I am working on an Ember application outside of work to gain a better understanding of the framework. I am also using Ember Data and it is really cool in the way that it uses promises. I ran into a scenario where I was dealing with one of these promises, and as is usual practice for me, I was making things more complicated than they needed to be. Here is my thought process as I encountered my first Ember promise.
I have the following models in my application:
In my Handlebars template I wanted to display the number of people for a given shift:
On my shift I thought I would add the computed property of number_of_people. This would take the array of people and return the length of the array (as some more experienced ember people will notice, I’m doing a lot of things wrong but we will fix it by the end).
Seemed fairly straight-forward to me, however, I encountered this error in the console:
This was awesome. My first error in Ember and it gave me a helpful error message telling me exactly what I need to do to fix it. So I did the following:
This fixed my error but now I was not seeing anything in my template. I was curious what the people looked like so I just returned the people from my computed property.
Ah. It is an Ember PromiseArray! After learning some more about promises, I figured out I needed to do a .then with a function and my people passed to that function.
Still not what I was looking for. Now I was getting an object in my template and it was being displayed:

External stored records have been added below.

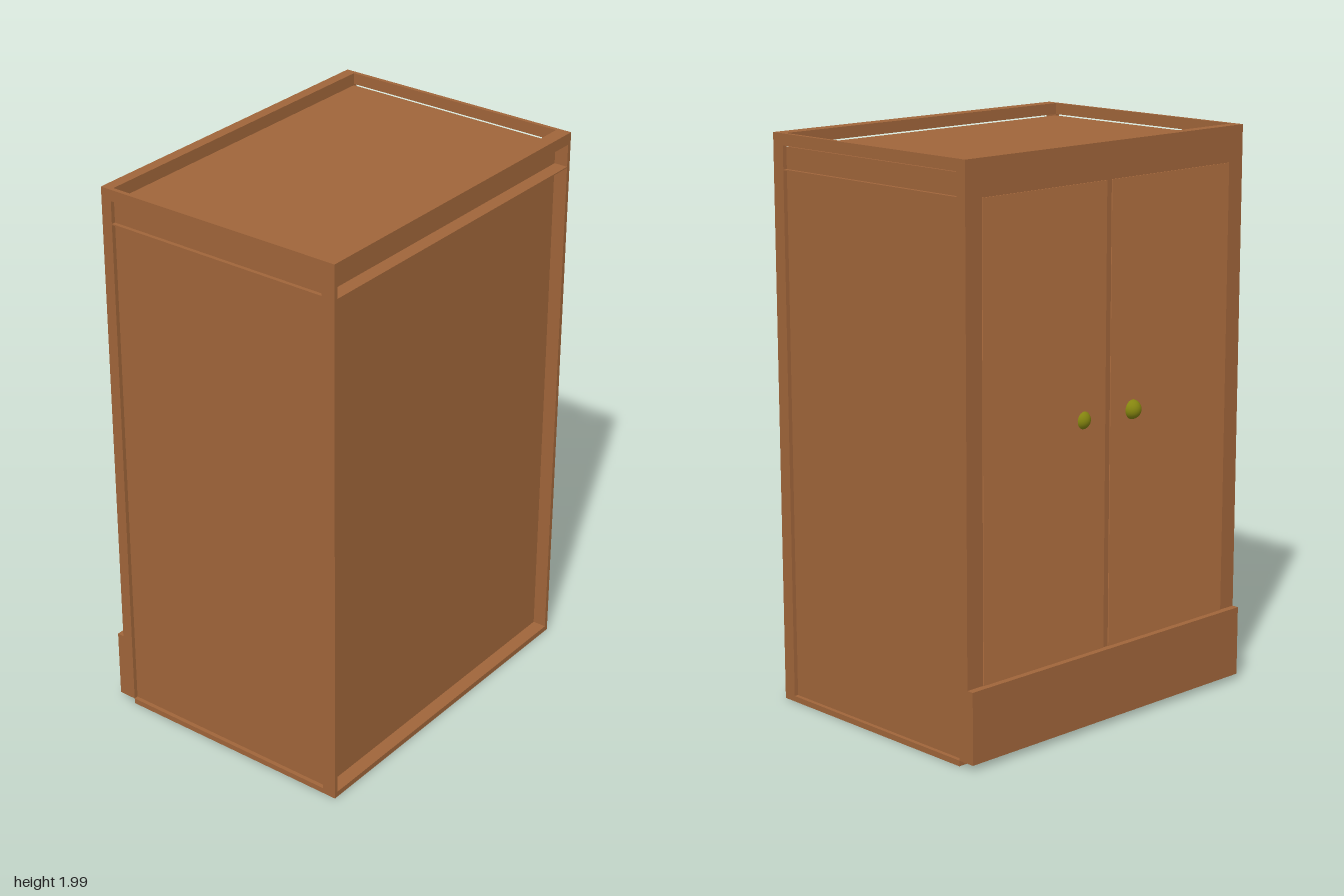
import * as THREE from 'three';

export function createModel() {
  const cabinet = new THREE.Group();
  cabinet.name = 'cabinet';
  const wood = new THREE.MeshStandardMaterial({ color: 0xa0653a });
  const doorWood = new THREE.MeshStandardMaterial({ color: 0xb06f40 });
  const brass = new THREE.MeshStandardMaterial({ color: 0x85850f });

  // Box given by its minimum and maximum on each axis
  function box(name, [x0, x1], [y0, y1], [z0, z1], material = wood) {
    const mesh = new THREE.Mesh(new THREE.BoxGeometry(x1 - x0, y1 - y0, z1 - z0), material);
    mesh.position.set((x0 + x1) / 2, (y0 + y1) / 2, (z0 + z1) / 2);
    mesh.name = name;
    cabinet.add(mesh);
    return mesh;
  }

  // Inset body: its faces are the recessed side, back and top panels
  box('body', [-0.43, 0.435], [0.02, 1.955], [-0.63, 0.63]);

  // Door-side face frame and the base plate
  box('faceFrame', [-0.455, -0.415], [0.03, 2], [-0.645, 0.645]);
  box('basePlate', [-0.415, 0.485], [0.01, 0.03], [-0.645, 0.645]);

  // Stiles and top rim around the recessed panels
  box('rearRim', [0.435, 0.485], [1.96, 2], [-0.63, 0.63]);
  for (const s of [-1, 1]) {
    const z = s > 0 ? [0.63, 0.645] : [-0.645, -0.63];
    box('rearStile', [0.435, 0.485], [0.03, 2], z);
    box('sideRim', [-0.415, 0.435], [1.96, 2], z);
  }

  // Thin ledge running round the panels below the rim
  box('ledge', [-0.42, 0.485], [1.876, 1.88], [-0.644, 0.644]);

  // Skirting below the doors
  box('skirting', [-0.48, -0.455], [0.03, 0.28], [-0.645, 0.645]);

  // Pair of doors with round knobs
  for (const s of [-1, 1]) {
    box('door', [-0.458, -0.45], [0.27, 1.875], s > 0 ? [0.004, 0.575] : [-0.575, -0.02], doorWood);
    const knob = new THREE.Mesh(new THREE.SphereGeometry(0.034, 24, 16), brass);
    knob.position.set(s > 0 ? -0.454 : -0.442, 1.09, s > 0 ? 0.11 : -0.12);
    knob.name = 'knob';
    cabinet.add(knob);
  }
  return cabinet;
}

I was confused on how to return the length of my people array once the promise has been resolved from my computed property (remember how I said I make things more complicated than they need to be). I threw a bunch of spaghetti at the wall and none of it was working. I was stuck. So I threw a question on StackOverflow. The person answering asked me why I was trying to get the length of the array in a computed property. Instead to try this:

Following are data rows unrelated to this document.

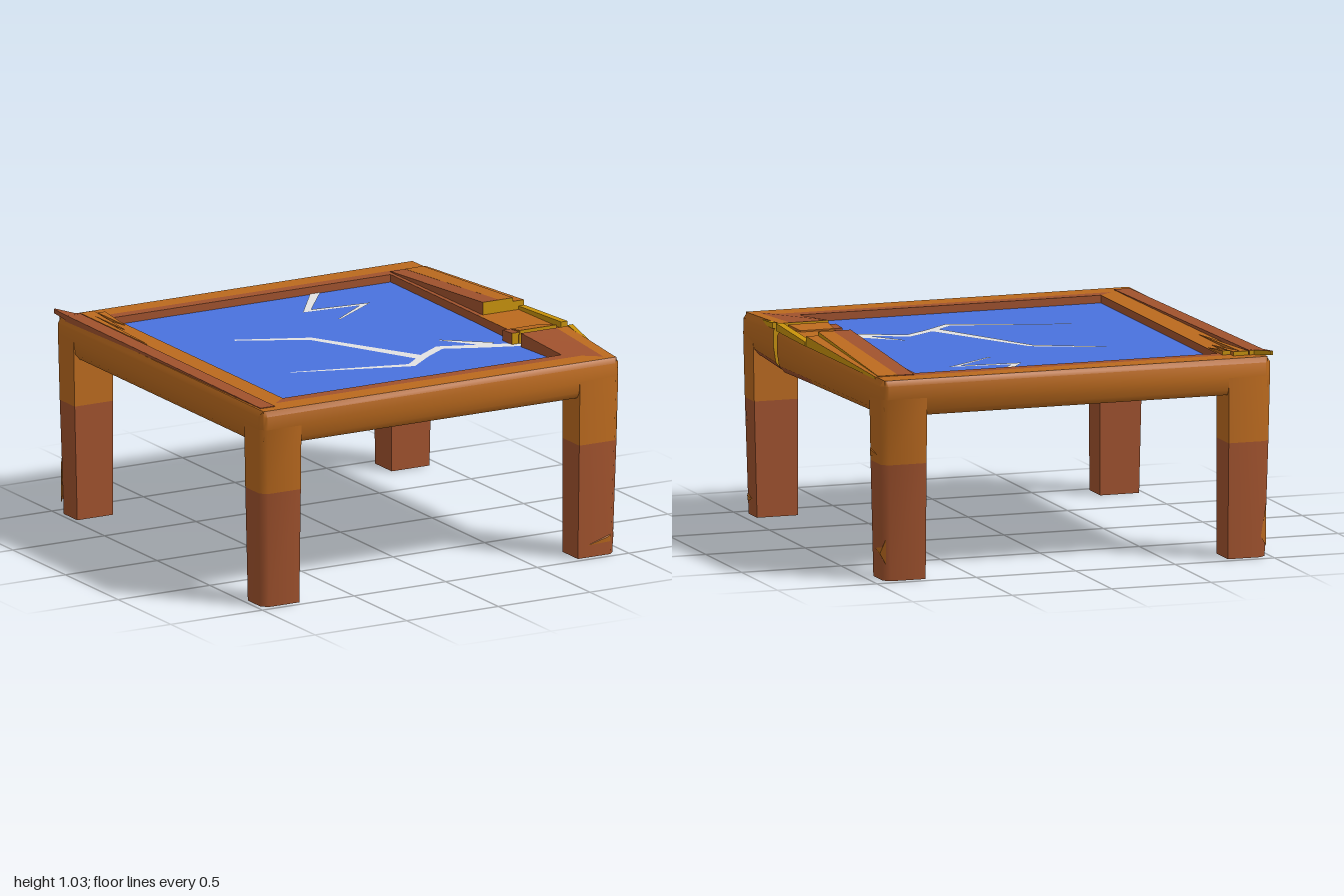
import * as THREE from 'three';
import { toCreasedNormals } from 'three/addons/utils/BufferGeometryUtils.js';

const mat = (name, color) => Object.assign(new THREE.MeshStandardMaterial({ color, side: THREE.DoubleSide }), { name });

// Skin between matching cross-sections; pick(i, j) gives the material of side j in span i,
// caps holds the two end materials (null leaves an end open).
function loft(name, sections, pick, caps) {
  const tris = [];
  const n = sections[0].length, last = sections.length - 1;
  const v = (i, j) => new THREE.Vector3(...sections[i][j % n]);
  for (let i = 0; i < last; i++) {
    for (let j = 0; j < n; j++) {
      const m = pick(i, j);
      tris.push([m, v(i, j), v(i, j + 1), v(i + 1, j + 1)], [m, v(i, j), v(i + 1, j + 1), v(i + 1, j)]);
    }
  }
  for (let j = 1; j < n - 1; j++) {
    tris.push([caps[0], v(0, 0), v(0, j + 1), v(0, j)]);
    tris.push([caps[1], v(last, 0), v(last, j), v(last, j + 1)]);
  }
  // Make every face point outwards and drop collapsed ones
  const volume = tris.reduce((s, [, a, b, c]) => s + a.dot(b.clone().cross(c)), 0);
  const solid = tris.filter(([, a, b, c]) => new THREE.Triangle(a, b, c).getArea() > 1e-7);
  const materials = [...new Set(solid.map(t => t[0]))].filter(Boolean);
  const points = [], geometry = new THREE.BufferGeometry();
  materials.forEach((m, k) => {
    const start = points.length;
    for (const [own, a, b, c] of solid) if (own === m) points.push(...(volume < 0 ? [a, c, b] : [a, b, c]));
    geometry.addGroup(start, points.length - start, k);
  });
  geometry.setFromPoints(points);
  const mesh = new THREE.Mesh(toCreasedNormals(geometry, 0.85), materials);
  mesh.name = name;
  return mesh;
}

// Tapering flat ribbon with mitred bends through [x, z, width] points
function ribbon(name, path, y, material) {
  const pts = path.map(p => new THREE.Vector2(p[0], p[1]));
  const left = [], right = [];
  pts.forEach((p, i) => {
    const a = p.clone().sub(pts[Math.max(i - 1, 0)]).normalize();
    const b = pts[Math.min(i + 1, pts.length - 1)].clone().sub(p).normalize();
    const d = a.clone().add(b).normalize();
    const side = new THREE.Vector2(-d.y, d.x);
    const cos = Math.max(0.5, d.dot(i ? a : b));
    side.multiplyScalar(path[i][2] / 2 / cos);
    left.push(p.clone().add(side));
    right.unshift(p.clone().sub(side));
  });
  const shape = new THREE.Shape([...left, ...right].map(p => new THREE.Vector2(p.x, -p.y)));
  const mesh = new THREE.Mesh(new THREE.ShapeGeometry(shape).rotateX(-Math.PI / 2), material);
  mesh.position.y = y;
  mesh.name = name;
  return mesh;
}

export function createModel() {
  const root = new THREE.Group();
  root.name = 'crackedGlassTable';
  const wood = mat('orange wood', 0xbb6a1e), dark = mat('red brown wood', 0xa0522d);
  const raw = mat('splintered wood', 0xc8920a);
  const glass = mat('blue glass', 0x4a72de), crack = mat('pale crack', 0xe2e2e2);
  const add = (...m) => root.add(...m);

  // Glass top
  const pane = new THREE.Mesh(new THREE.BoxGeometry(1.54, 0.006, 1.64), glass);
  pane.position.set(-0.02, 0.925, 0);
  pane.name = 'glassPane';
  add(pane);

  // Cracks in the glass
  [
    [[-0.41, -0.29, 0.018], [-0.085, -0.135, 0.038], [0.21, 0.41, 0.065]],
    [[-0.46, 0.33, 0.008], [0.1, 0.505, 0.04], [0.23, 0.395, 0.045], [0.365, 0.305, 0.045], [0.56, 0.385, 0.055], [0.74, 0.455, 0.05]],
    [[0.43, 0.19, 0.012], [0.61, 0.38, 0.07]],
    [[0.335, -0.82, 0.045], [0.14, -0.56, 0.033], [0.44, -0.53, 0.036], [0.2, -0.36, 0.012]],
  ].forEach((path, i) => add(ribbon('glassCrack' + i, path, 0.9295 + i * 0.0004, crack)));

  // Rail cross-section, running from the inner edge to the rounded outer edge
  const lerp = THREE.MathUtils.lerp;
  const profile = [[0, 0], [0.55, 0], [0.85, 0.05], [0.96, 0.2], [1, 0.5], [1, 0.86], [0.92, 1], [0.34, 1], [0, 1]];
  const section = (inner, outer, { y0 = 0.78, y1 = 0.965, strip = 0.34, maxX = 1, maxZ = 1 } = {}) =>
    profile.map(([u, h], k) => {
      const t = k === 7 ? strip : u;
      return [lerp(inner[0], outer[0], Math.min(t, maxX)), lerp(y0, y1, h), lerp(inner[1], outer[1], Math.min(t, maxZ))];
    });
  // Mitred rail end with its sharp corner cut off: tip first, then the full section
  const corner = (sx, sz, clip, strip) => [{ maxX: 0.925, maxZ: 0.925 }, clip].map(limit => section(
    [sx > 0 ? 0.74 : -0.78, 0.81 * sz], [sx > 0 ? 0.965 : -0.995, sz > 0 ? 0.987 : -0.977], { strip, ...limit }));
  const alongX = { maxX: 0.865 }, alongZ = { maxZ: 0.825 };
  const open = [null, null];
  for (const [name, sz] of [['frontRail', 1], ['backRail', -1]]) {
    add(loft(name, [...corner(-1, sz, alongX), ...corner(1, sz, alongX).reverse()],
      (i, j) => (j >= 7 ? dark : wood), open));
  }
  add(loft('leftRail', [...corner(-1, -1, alongZ), ...corner(-1, 1, alongZ).reverse()],
    (i, j) => (j === 8 ? dark : wood), open));

  // Right rail, snapped in two with lifted ends around a bare core
  add(loft('rightRailFront',
    [...corner(1, 1, alongZ, 0.7), section([0.71, 0.48], [0.985, 0.48], { y0: 0.76, y1: 0.995, strip: 0.7 })],
    (i, j) => (j >= 7 || j < 3 ? dark : wood), [null, raw]));
  add(loft('rightRailBack', [...corner(1, -1, alongZ),
    section([0.735, 0.03], [0.98, 0.03], { y0: 0.765, y1: 0.968 }),
    section([0.725, 0.435], [0.985, 0.435], { y0: 0.755, y1: 0.975 })],
    (i, j) => (j === 8 || j < 2 || (j === 2 && i === 2) || (j === 7 && i < 2) ? dark : wood), [null, raw]));
  add(loft('rightRailCore',
    [0.4, 0.52].map(z => section([0.745, z], [0.92, z], { y0: 0.785, y1: 0.962 })), () => wood, open));

  // Hollow legs with a rounded outer corner, darker below
  for (const sx of [-1, 1]) for (const sz of [-1, 1]) {
    const xi = sx > 0 ? 0.74 : -0.78, zi = sz > 0 ? 0.82 : -0.8;
    const ring = (y, grow) => {
      const xo = (sx > 0 ? 0.946 : -0.976) + sx * grow;
      const zo = (sz > 0 ? 0.968 : -0.958) + sz * grow;
      const c = 0.03;
      return [[xi, y, zi], [xo, y, zi], [xo, y, zo - sz * c], [xo - sx * c, y, zo], [xi, y, zo]];
    };
    add(loft((sz > 0 ? 'front' : 'back') + (sx > 0 ? 'Left' : 'Right') + 'Leg',
      [ring(0, 0), ring(0.56, 0.014), ring(0.875, 0.02)], i => (i ? wood : dark), open));
  }

  // Long wedge splinter between two rectangles [x0, x1, y0, y1, z]
  const wedge = (name, a, b, pick, caps) => add(loft(name, [a, b].map(([x0, x1, y0, y1, z]) =>
    [[x0, y0, z], [x1, y0, z], [x1, y1, z], [x0, y1, z]]), pick, caps));
  const all = m => () => m;
  const rawSide = m => (i, j) => (j === 1 ? raw : m);

  // Splinters along the snapped rail
  wedge('innerSplinter', [0.76, 0.85, 0.965, 1.03, 0.03], [0.76, 0.84, 0.95, 0.968, -0.85], all(dark), [raw, dark]);
  wedge('outerSplinter', [0.85, 0.925, 0.965, 1.03, 0.03], [0.84, 0.94, 0.95, 0.969, -0.85], rawSide(wood), [raw, wood]);
  wedge('edgeSplinter', [0.925, 0.985, 0.963, 1.012, 0.03], [0.925, 0.955, 0.955, 0.967, -0.85], rawSide(wood), [raw, wood]);
  wedge('rawEdge', [0.955, 0.99, 0.968, 1.005, 0.435], [0.955, 0.99, 0.964, 0.985, 0.03], all(raw), [raw, raw]);
  wedge('frontRawEdge', [0.965, 0.992, 0.972, 1, 0.48], [0.945, 0.962, 0.955, 0.975, 0.7], all(raw), [raw, raw]);
  wedge('breakRidge', [0.73, 0.93, 0.96, 0.995, 0.435], [0.73, 0.9, 0.96, 0.98, 0.34], all(wood), [raw, wood]);
  wedge('brokenChip', [0.69, 0.735, 0.92, 0.985, 0.43], [0.69, 0.735, 0.92, 0.98, 0.34], all(dark), [raw, dark]);

  // Raised strip and splinters on the far corner
  wedge('leftSplit', [-0.965, -0.885, 0.955, 0.968, 0.92], [-0.985, -0.91, 0.955, 0.986, -0.9], all(dark), [dark, raw]);
  wedge('cornerTip', [-0.985, -0.92, 0.96, 0.986, -0.88], [-0.995, -0.985, 0.975, 0.995, -0.99], rawSide(dark), [dark, raw]);
  [[-0.885, -0.9, -0.32], [-0.85, -0.9, -0.6], [-0.81, -0.86, -0.66]].forEach(([x, z0, z1], i) =>
    wedge('cornerSplinter' + i, [x - 0.02, x + 0.02, 0.955, 0.985, z0], [x + 0.015, x + 0.02, 0.955, 0.966, z1],
      all(wood), [raw, wood]));

  // Small chips on the legs: a triangle rising to a low peak
  const chip = (name, a, b, c, peak) => add(loft(name,
    [[a, b, c], [peak, peak, peak]], all(wood), [wood, wood]));
  chip('frontLegChip', [0.79, 0.06, 0.973], [0.914, 0.065, 0.973], [0.916, 0.1, 0.973], [0.9, 0.09, 0.979]);
  chip('frontLegSideChip', [0.95, 0.08, 0.87], [0.95, 0.065, 0.938], [0.95, 0.1, 0.938], [0.956, 0.09, 0.93]);
  chip('backLegUpperChip', [0.963, 0.62, -0.8], [0.963, 0.58, -0.8], [0.963, 0.6, -0.91], [0.968, 0.613, -0.82]);
  chip('backLegLowerChip', [0.952, 0.14, -0.85], [0.937, 0.08, -0.95], [0.937, 0.2, -0.95], [0.96, 0.13, -0.93]);
  chip('backRightLegChip', [-0.984, 0.1, -0.925], [-0.944, 0.1, -0.965], [-0.974, 0.27, -0.956], [-0.974, 0.05, -0.956]);

  return root;
}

In the Handlebars, Ember knows that the people property is a promise and will evaluate the promise and then try to do the .length after the promise has been resolved. So my model went back to being super simple.

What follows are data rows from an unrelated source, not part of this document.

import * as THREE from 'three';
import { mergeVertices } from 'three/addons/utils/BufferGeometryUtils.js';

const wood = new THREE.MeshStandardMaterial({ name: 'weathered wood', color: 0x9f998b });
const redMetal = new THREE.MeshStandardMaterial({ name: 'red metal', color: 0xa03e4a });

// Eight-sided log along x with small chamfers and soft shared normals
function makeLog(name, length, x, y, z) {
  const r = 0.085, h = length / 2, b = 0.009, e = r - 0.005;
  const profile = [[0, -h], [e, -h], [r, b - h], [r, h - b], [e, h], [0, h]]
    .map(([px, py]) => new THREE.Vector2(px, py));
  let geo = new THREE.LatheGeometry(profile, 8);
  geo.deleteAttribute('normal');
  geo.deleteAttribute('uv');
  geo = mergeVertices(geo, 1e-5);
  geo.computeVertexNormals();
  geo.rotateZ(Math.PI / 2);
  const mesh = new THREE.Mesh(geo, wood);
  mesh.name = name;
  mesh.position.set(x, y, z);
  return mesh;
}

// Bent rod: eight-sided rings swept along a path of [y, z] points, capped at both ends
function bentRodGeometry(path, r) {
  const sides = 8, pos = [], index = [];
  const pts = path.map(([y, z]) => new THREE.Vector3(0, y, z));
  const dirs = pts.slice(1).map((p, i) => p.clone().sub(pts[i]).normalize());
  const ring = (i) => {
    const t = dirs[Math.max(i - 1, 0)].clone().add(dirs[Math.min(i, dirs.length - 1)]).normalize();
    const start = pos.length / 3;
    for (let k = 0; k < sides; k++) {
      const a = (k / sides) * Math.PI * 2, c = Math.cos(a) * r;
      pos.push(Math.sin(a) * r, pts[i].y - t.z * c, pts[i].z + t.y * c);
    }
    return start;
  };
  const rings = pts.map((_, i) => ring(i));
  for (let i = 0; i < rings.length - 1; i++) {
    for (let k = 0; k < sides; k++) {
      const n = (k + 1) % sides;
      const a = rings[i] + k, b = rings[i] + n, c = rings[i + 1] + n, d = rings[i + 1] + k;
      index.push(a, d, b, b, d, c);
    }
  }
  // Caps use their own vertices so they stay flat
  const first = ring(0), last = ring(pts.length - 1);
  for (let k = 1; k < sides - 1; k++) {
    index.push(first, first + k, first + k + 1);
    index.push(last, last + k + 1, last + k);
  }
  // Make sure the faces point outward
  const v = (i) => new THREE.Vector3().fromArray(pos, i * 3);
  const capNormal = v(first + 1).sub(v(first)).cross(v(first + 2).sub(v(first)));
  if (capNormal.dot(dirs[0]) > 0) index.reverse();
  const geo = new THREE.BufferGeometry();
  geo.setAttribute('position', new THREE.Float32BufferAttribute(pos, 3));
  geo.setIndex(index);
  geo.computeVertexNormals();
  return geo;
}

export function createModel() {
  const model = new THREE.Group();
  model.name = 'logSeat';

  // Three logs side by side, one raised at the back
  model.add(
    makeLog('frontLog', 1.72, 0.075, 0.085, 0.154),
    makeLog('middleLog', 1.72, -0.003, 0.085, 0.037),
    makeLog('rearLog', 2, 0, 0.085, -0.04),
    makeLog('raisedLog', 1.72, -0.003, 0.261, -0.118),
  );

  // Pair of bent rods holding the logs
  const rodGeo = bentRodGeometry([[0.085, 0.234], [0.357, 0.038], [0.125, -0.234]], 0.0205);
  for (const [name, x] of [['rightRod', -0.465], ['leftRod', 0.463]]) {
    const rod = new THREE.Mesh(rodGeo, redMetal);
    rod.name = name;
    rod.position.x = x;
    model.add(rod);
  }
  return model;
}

What did I learn, if it seemed like I was working too hard in Ember, I probably am. While I’m not really taking advantage of the promise for people (I’m not grabbing any values off of the people being returned), it was still cool to see how promises work from templates. My first impression of Ember and it’s promises, positive.comments powered by Disqus